Netanyahu, who last month won another term as Israel’s prime minister, said there should be no talk of loosening sanctions on Iran when Tehran has called for Israel’s annihilation and supports terrorism by bankrolling the Hezbollah militant group. A “better deal” would “significantly roll back Iran’s nuclear infrastructure” and restrictions on Tehran’s nuclear program should be tied to “a change in Iran’s behavior,” he said, according to AP.

The five permanent members of the U.N. Security Council -- the United States, the United Kingdom, China, France and Russia -- plus Germany are negotiating with Iran over its nuclear program in Lausanne, Switzerland. The talks continued Wednesday despite a Tuesday deadline to get a framework agreement done. A potential deal includes Iran significantly decreasing uranium production, stopping progress on its capacity to enrich uranium, ceasing work at its plutonium nuclear reactor, and allowing nuclear inspectors to observe the program, according to NBC News. In exchange, economic sanctions against Tehran would be eased.

Netanyahu said Iran shouldn’t be allowed to enrich any uranium, instead of the 5 percent cap being discussed in the negotiations. Iran has insisted that its uranium-enrichment program is for peaceful purposes, but Israel, the United States and other countries are concerned that Tehran is trying to build a nuclear weapon.

The March 31 deadline to get a deal done was surpassed after negotiators said enough progress was made to extend the talks.

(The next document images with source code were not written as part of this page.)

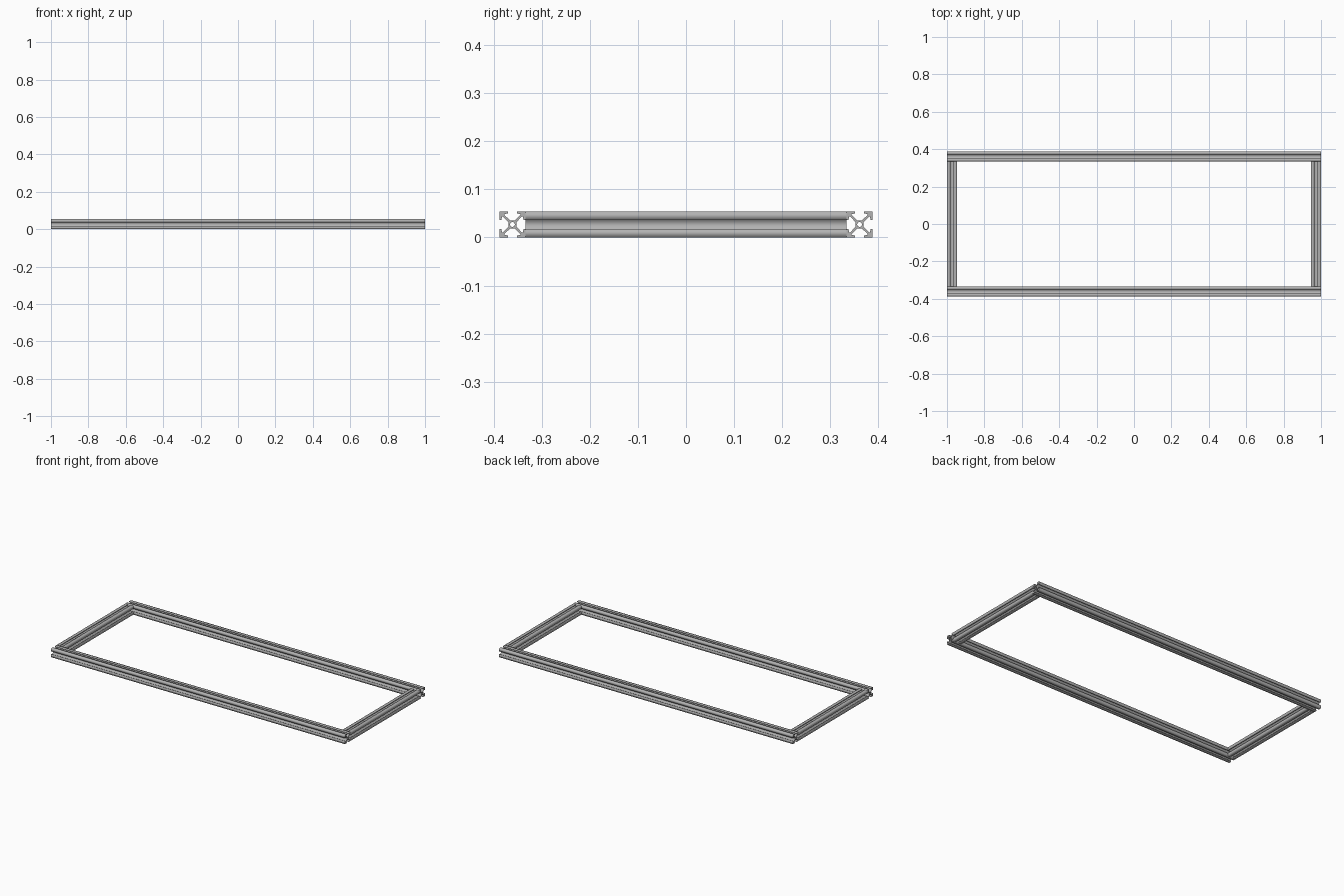
import bpy
import math

if "Cube" in bpy.data.objects:
    bpy.data.objects.remove(bpy.data.objects["Cube"])

# Main sizes
A = 0.027            # half width of a rail
LENGTH, WIDTH = 2.0, 0.776

metal = bpy.data.materials.new("aluminium_grey")
metal.diffuse_color = (0.45, 0.45, 0.45, 1)
metal.use_nodes = True
metal.node_tree.nodes["Principled BSDF"].inputs["Base Color"].default_value = metal.diffuse_color

# One quarter of the slotted section: hub, diagonal web, lip, corner and back
half = [(0.0085, 0.005), (0.0195, 0.0165), (0.0215, 0.0165),
        (0.0232, 0.009), (A, 0.009)]
quarter = half + [(A, A)] + [(y, x) for x, y in reversed(half)]
outline = []
for k in range(4):
    c, s = round(math.cos(k * math.pi / 2)), round(math.sin(k * math.pi / 2))
    outline += [(c * x - s * y, s * x + c * y) for x, y in quarter]

# Round bore through the hub
bore = [(0.005 * math.cos(i * math.pi / 12), 0.005 * math.sin(i * math.pi / 12))
        for i in range(24)]


def rail(name, length, location, rotation):
    """Slotted rail: filled section with a bore, extruded along its length."""
    curve = bpy.data.curves.new(name, 'CURVE')
    curve.dimensions = '2D'
    curve.fill_mode = 'BOTH'
    curve.extrude = length / 2
    for loop in (outline, bore):
        spline = curve.splines.new('POLY')
        spline.points.add(len(loop) - 1)
        for p, (x, y) in zip(spline.points, loop):
            p.co = (x, y, 0, 1)
        spline.use_cyclic_u = True
    curve.materials.append(metal)
    obj = bpy.data.objects.new(name, curve)
    bpy.context.collection.objects.link(obj)
    obj.location = location
    obj.rotation_euler = rotation
    bpy.ops.object.select_all(action='DESELECT')
    obj.select_set(True)
    bpy.context.view_layer.objects.active = obj
    bpy.ops.object.convert(target='MESH')


# Long rails run the full length; short rails butt between them
for side, name in ((-1, "front"), (1, "back")):
    rail(name + "_long_rail", LENGTH, (0, side * (WIDTH / 2 - A), A),
         (0, math.pi / 2, 0))
for side, name in ((-1, "left"), (1, "right")):
    rail(name + "_short_rail", WIDTH - 4 * A, (side * (LENGTH / 2 - A), 0, A),
         (math.pi / 2, 0, 0))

A source from the German delegation told Reuters that an agreement was “possible,” but they noted that nothing had been agreed to as of Wednesday.